= Beginning of Section =

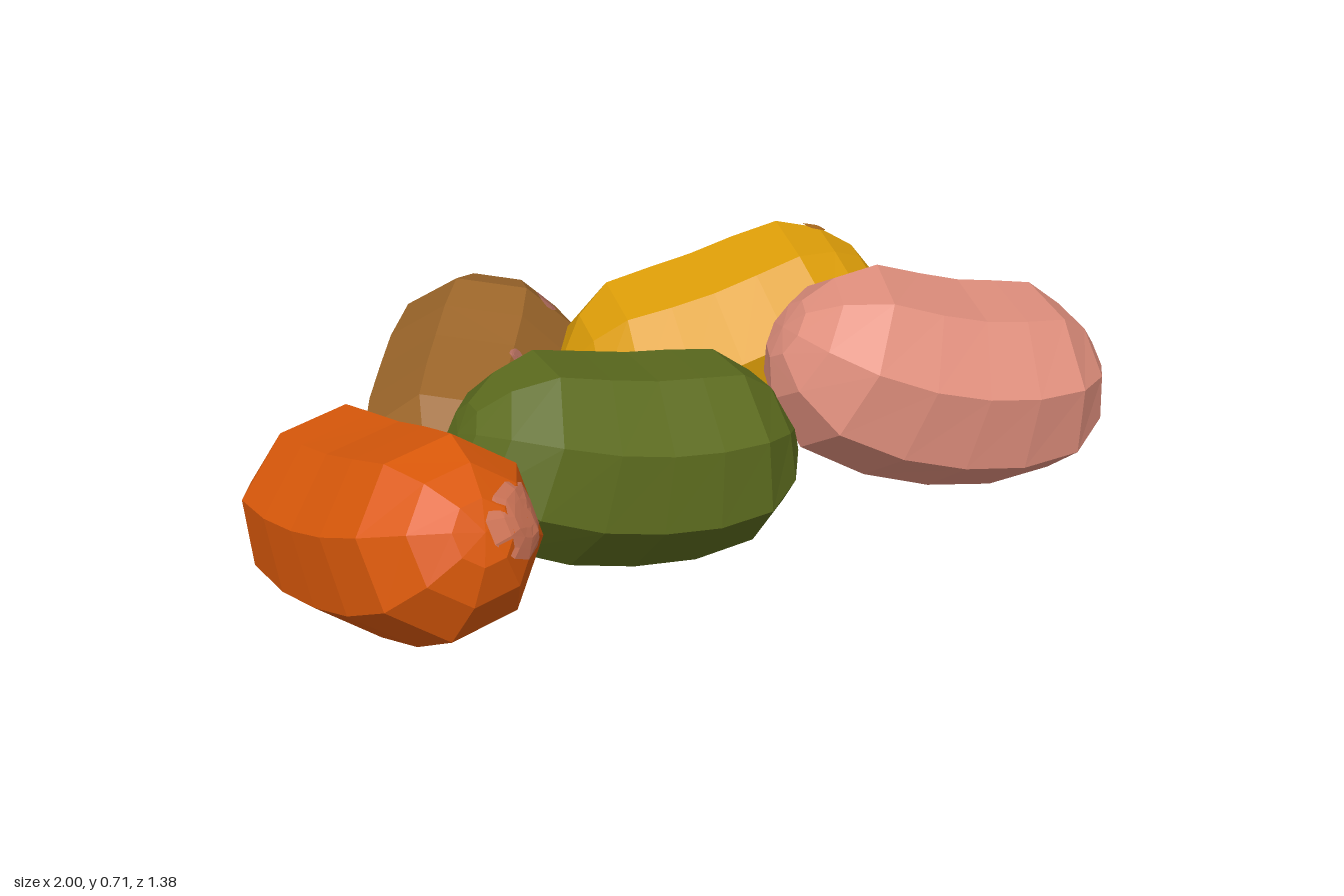
import * as THREE from 'three';

const SIDES = 8;
// Half profile along the bean: [position -1..1, radius factor]
const PROFILE = [[-1, 0], [-0.98, 0.3], [-0.87, 0.63], [-0.64, 0.93], [-0.3, 1], [0.03, 1.01],
  [0.35, 1], [0.66, 0.92], [0.87, 0.63], [0.98, 0.3], [1, 0]];

const V = (p) => new THREE.Vector3(...p);

// Gently bent centre line through start, middle and end
function centreLine(start, middle, end) {
  const a = V(start), m = V(middle), b = V(end);
  const slope = b.clone().sub(a).multiplyScalar(0.5);
  const bend = a.clone().add(b).multiplyScalar(0.5).sub(m);
  return {
    at: (t) => m.clone().addScaledVector(slope, t).addScaledVector(bend, t * t),
    tangent: (t) => slope.clone().addScaledVector(bend, 2 * t).normalize(),
  };
}

// Rings swept along the centre line, slightly dented on top, closed at both tips
function beanGeometry(line, radius, twist) {
  const pos = [], index = [];
  for (const [t, r] of PROFILE) {
    const c = line.at(t), dir = line.tangent(t);
    const side = dir.clone().cross(new THREE.Vector3(0, 1, 0)).normalize();
    const up = side.clone().cross(dir);
    for (let i = 0; i < SIDES; i++) {
      const a = twist + (i / SIDES) * Math.PI * 2;
      const dent = Math.sin(a) > 0 ? 1 - 0.06 * (1 - t * t) : 1;
      const p = c.clone().addScaledVector(side, Math.cos(a) * r * radius)
        .addScaledVector(up, Math.sin(a) * r * radius * dent);
      pos.push(p.x, p.y, p.z);
    }
  }
  const last = PROFILE.length - 2;
  for (let k = 0; k <= last; k++) {
    for (let i = 0; i < SIDES; i++) {
      const a = k * SIDES + i, b = k * SIDES + (i + 1) % SIDES;
      const c = b + SIDES, d = a + SIDES;
      if (k > 0) index.push(a, c, b);
      if (k < last) index.push(a, d, c);
    }
  }
  const indexed = new THREE.BufferGeometry();
  indexed.setAttribute('position', new THREE.Float32BufferAttribute(pos, 3));
  indexed.setIndex(index);
  const g = indexed.toNonIndexed();
  g.computeVertexNormals();
  return g;
}

// Thin patch draped over the bean's surface next to a point
function makeSpot(body, line, point, radius, material) {
  const target = V(point);
  let centre = line.at(0);
  for (let t = -0.8; t <= 0.8; t += 0.1) {
    const c = line.at(t);
    if (c.distanceTo(target) < centre.distanceTo(target)) centre = c;
  }
  const out = target.sub(centre).normalize();
  const inward = out.clone().negate();
  const turn = new THREE.Quaternion().setFromUnitVectors(new THREE.Vector3(0, 0, 1), out);
  const g = new THREE.RingGeometry(0.001, radius, 10, 4);
  const p = g.attributes.position;
  for (let i = 0; i < p.count; i++) {
    const v = new THREE.Vector3().fromBufferAttribute(p, i).applyQuaternion(turn).add(centre);
    const hit = new THREE.Raycaster(v.clone().add(out), inward).intersectObject(body)[0];
    if (hit) v.copy(hit.point).addScaledVector(out, 0.006);
    p.setXYZ(i, v.x, v.y, v.z);
  }
  g.computeVertexNormals();
  const spot = new THREE.Mesh(g, material);
  spot.name = 'spot';
  return spot;
}

function flatMaterial(name, color) {
  const m = new THREE.MeshStandardMaterial({ color, flatShading: true });
  m.name = name;
  return m;
}

export function createModel() {
  const model = new THREE.Group();
  model.name = 'beanPile';

  const beans = [
    { name: 'orange', color: 0xdb590a, radius: 0.24, twist: 0.3,
      path: [[-0.83, 0.315, -0.1], [-0.735, 0.352, 0.27], [-0.645, 0.53, 0.655]],
      spotMaterial: flatMaterial('pale orange', 0xd4785a),
      spots: [[[-0.56, 0.5, 0.59], 0.085], [[-0.78, 0.48, -0.04], 0.055],
        [[-0.58, 0.58, 0.4], 0.03], [[-0.63, 0.25, -0.02], 0.055]] },
    { name: 'green', color: 0x5c6b1e, radius: 0.244, twist: 0.5,
      path: [[-0.54, 0.495, 0.19], [-0.15, 0.358, 0.205], [0.25, 0.345, 0.205]] },
    { name: 'pink', color: 0xe08f7d, radius: 0.245, twist: 0.3,
      path: [[0.235, 0.605, 0.2], [0.605, 0.425, 0.265], [0.995, 0.405, 0.28]] },
    { name: 'yellow', color: 0xdd9d08, radius: 0.243, twist: 0.3,
      path: [[-0.13, 0.335, -0.225], [0.245, 0.368, -0.187], [0.625, 0.525, -0.135]],
      spotMaterial: flatMaterial('amber brown', 0xa8681c),
      spots: [[[0.5, 0.65, -0.21], 0.022]] },
    { name: 'brown', color: 0x9c662a, radius: 0.243, twist: 0.3,
      path: [[-0.53, 0.22, 0.02], [-0.33, 0.243, -0.32], [-0.13, 0.365, -0.635]],
      spotMaterial: flatMaterial('dusty rose', 0xb06c5c),
      spots: [[[-0.09, 0.45, -0.42], 0.032], [[-0.07, 0.22, -0.66], 0.04], [[-0.25, 0.44, -0.2], 0.022]] },
  ];

  for (const b of beans) {
    const group = new THREE.Group();
    group.name = b.name + 'Bean';
    const line = centreLine(...b.path);
    const body = new THREE.Mesh(beanGeometry(line, b.radius, b.twist), flatMaterial(b.name, b.color));
    body.name = b.name + 'BeanBody';
    group.add(body);
    for (const [point, r] of b.spots || []) group.add(makeSpot(body, line, point, r, b.spotMaterial));
    model.add(group);
  }
  return model;
}
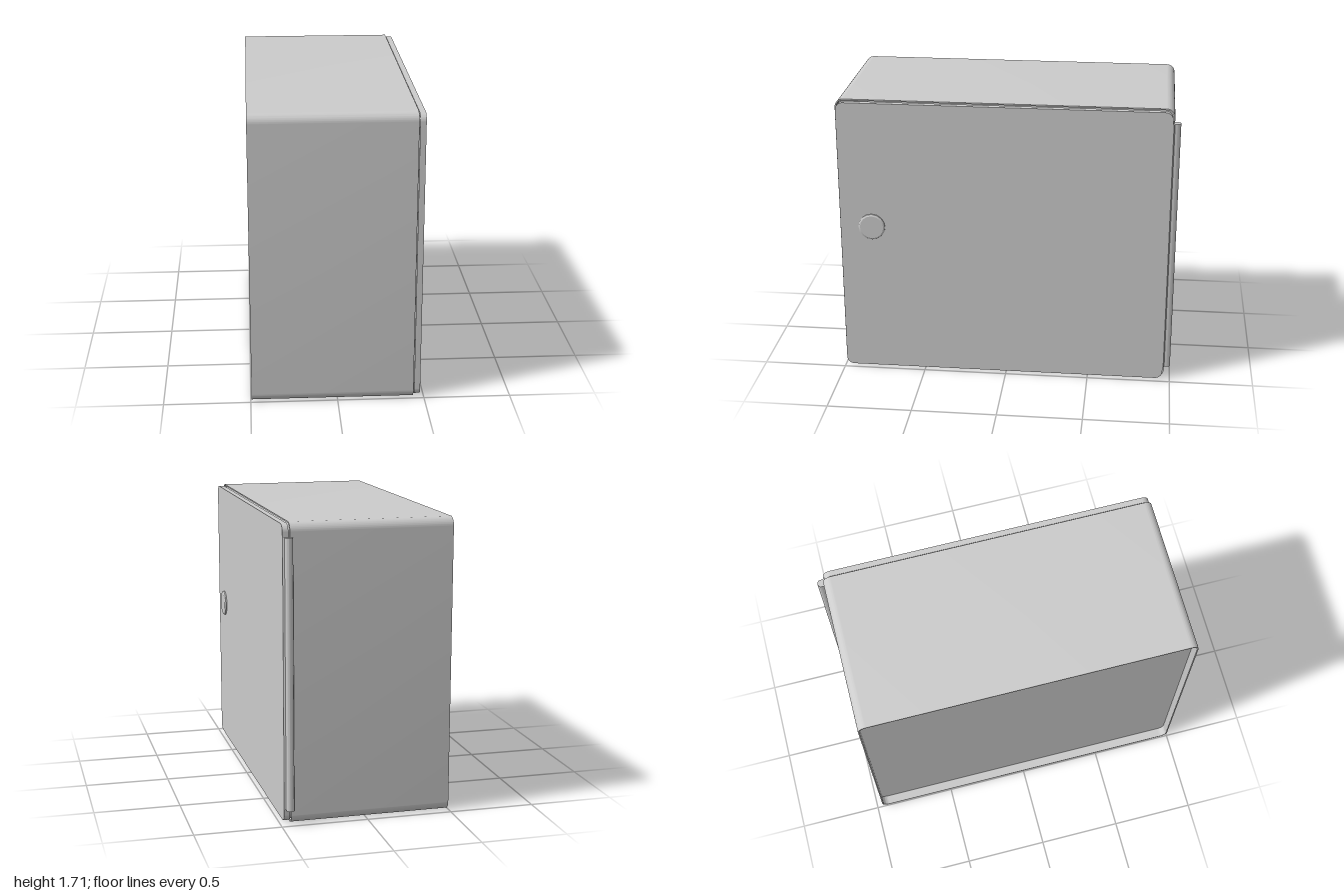
import * as THREE from 'three';
import { toCreasedNormals } from 'three/addons/utils/BufferGeometryUtils.js';

const material = new THREE.MeshStandardMaterial({ color: 0xcccccc });
const HEIGHT = 1.71;
const FRONT = 1.0;
const BACK = -0.965;

// Rounded outline of the cabinet side, drawn as (-z, y) and inset by a margin
function outline(inset, radius, Path = THREE.Shape) {
  const x0 = -FRONT + inset, x1 = -BACK - inset;
  const y0 = inset, y1 = HEIGHT - inset, r = radius;
  const p = new Path();
  p.moveTo(x0 + r, y0);
  p.lineTo(x1 - r, y0);
  p.absarc(x1 - r, y0 + r, r, -Math.PI / 2, 0);
  p.lineTo(x1, y1 - r);
  p.absarc(x1 - r, y1 - r, r, 0, Math.PI / 2);
  p.lineTo(x0 + r, y1);
  p.absarc(x0 + r, y1 - r, r, Math.PI / 2, Math.PI);
  p.lineTo(x0, y0 + r);
  p.absarc(x0 + r, y0 + r, r, Math.PI, Math.PI * 1.5);
  return p;
}

// Extrudes an outline along x, from one x position to another
function slab(name, shape, from, to) {
  const geometry = new THREE.ExtrudeGeometry(shape, { depth: to - from, bevelEnabled: false, curveSegments: 8 });
  geometry.rotateY(Math.PI / 2).translate(from, 0, 0);
  const mesh = new THREE.Mesh(toCreasedNormals(geometry, 0.6), material);
  mesh.name = name;
  return mesh;
}

export function createModel() {
  const group = new THREE.Group();
  group.name = 'wallCabinet';

  // Thin wrap-around shell, with a recessed panel closing it
  const shell = outline(0, 0.05);
  shell.holes.push(outline(0.008, 0.042, THREE.Path));
  group.add(slab('shell', shell, -0.495, 0.438));
  group.add(slab('backPanel', outline(0.007, 0.043), -0.44, -0.43));

  // Door, separated from the shell by a narrow gasket groove
  group.add(slab('gasket', outline(0.018, 0.034), 0.42, 0.446));
  group.add(slab('door', outline(0.01, 0.045), 0.444, 0.478));

  // Hinge barrel with a leaf to the door; the profile is drawn as (x, -z)
  const profile = new THREE.Shape();
  profile.moveTo(0.424, 0.962);
  profile.lineTo(0.424, 0.978);
  profile.absarc(0.446, 0.978, 0.022, Math.PI, 0, true);
  profile.lineTo(0.468, 0.965);
  profile.lineTo(0.478, 0.959);
  profile.lineTo(0.478, 0.945);
  profile.lineTo(0.45, 0.945);
  profile.lineTo(0.45, 0.962);
  const hingeGeometry = new THREE.ExtrudeGeometry(profile, { depth: 1.545, bevelEnabled: false, curveSegments: 10 });
  hingeGeometry.rotateX(-Math.PI / 2).translate(0, 0.085, 0);
  const hinge = new THREE.Mesh(toCreasedNormals(hingeGeometry, 0.6), material);
  hinge.name = 'hinge';
  group.add(hinge);

  // Round lock button with a chamfered rim
  const rim = [[0, 0], [0.08, 0], [0.08, 0.009], [0.07, 0.015], [0, 0.015]]
    .map(([r, h]) => new THREE.Vector2(r, h));
  const lockGeometry = new THREE.LatheGeometry(rim, 16);
  lockGeometry.rotateZ(-Math.PI / 2);
  const lock = new THREE.Mesh(toCreasedNormals(lockGeometry, 0.45), material);
  lock.name = 'lock';
  lock.position.set(0.477, 0.935, 0.8);
  group.add(lock);

  return group;
}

= End of Section =

▶ [ASSIGNMENT] Copy every line of the listing containing the string "color".

▶ [TASK RESPONSE]
function flatMaterial(name, color) {
  const m = new THREE.MeshStandardMaterial({ color, flatShading: true });
    { name: 'orange', color: 0xdb590a, radius: 0.24, twist: 0.3,
    { name: 'green', color: 0x5c6b1e, radius: 0.244, twist: 0.5,
    { name: 'pink', color: 0xe08f7d, radius: 0.245, twist: 0.3,
    { name: 'yellow', color: 0xdd9d08, radius: 0.243, twist: 0.3,
    { name: 'brown', color: 0x9c662a, radius: 0.243, twist: 0.3,
    const body = new THREE.Mesh(beanGeometry(line, b.radius, b.twist), flatMaterial(b.name, b.color));
const material = new THREE.MeshStandardMaterial({ color: 0xcccccc });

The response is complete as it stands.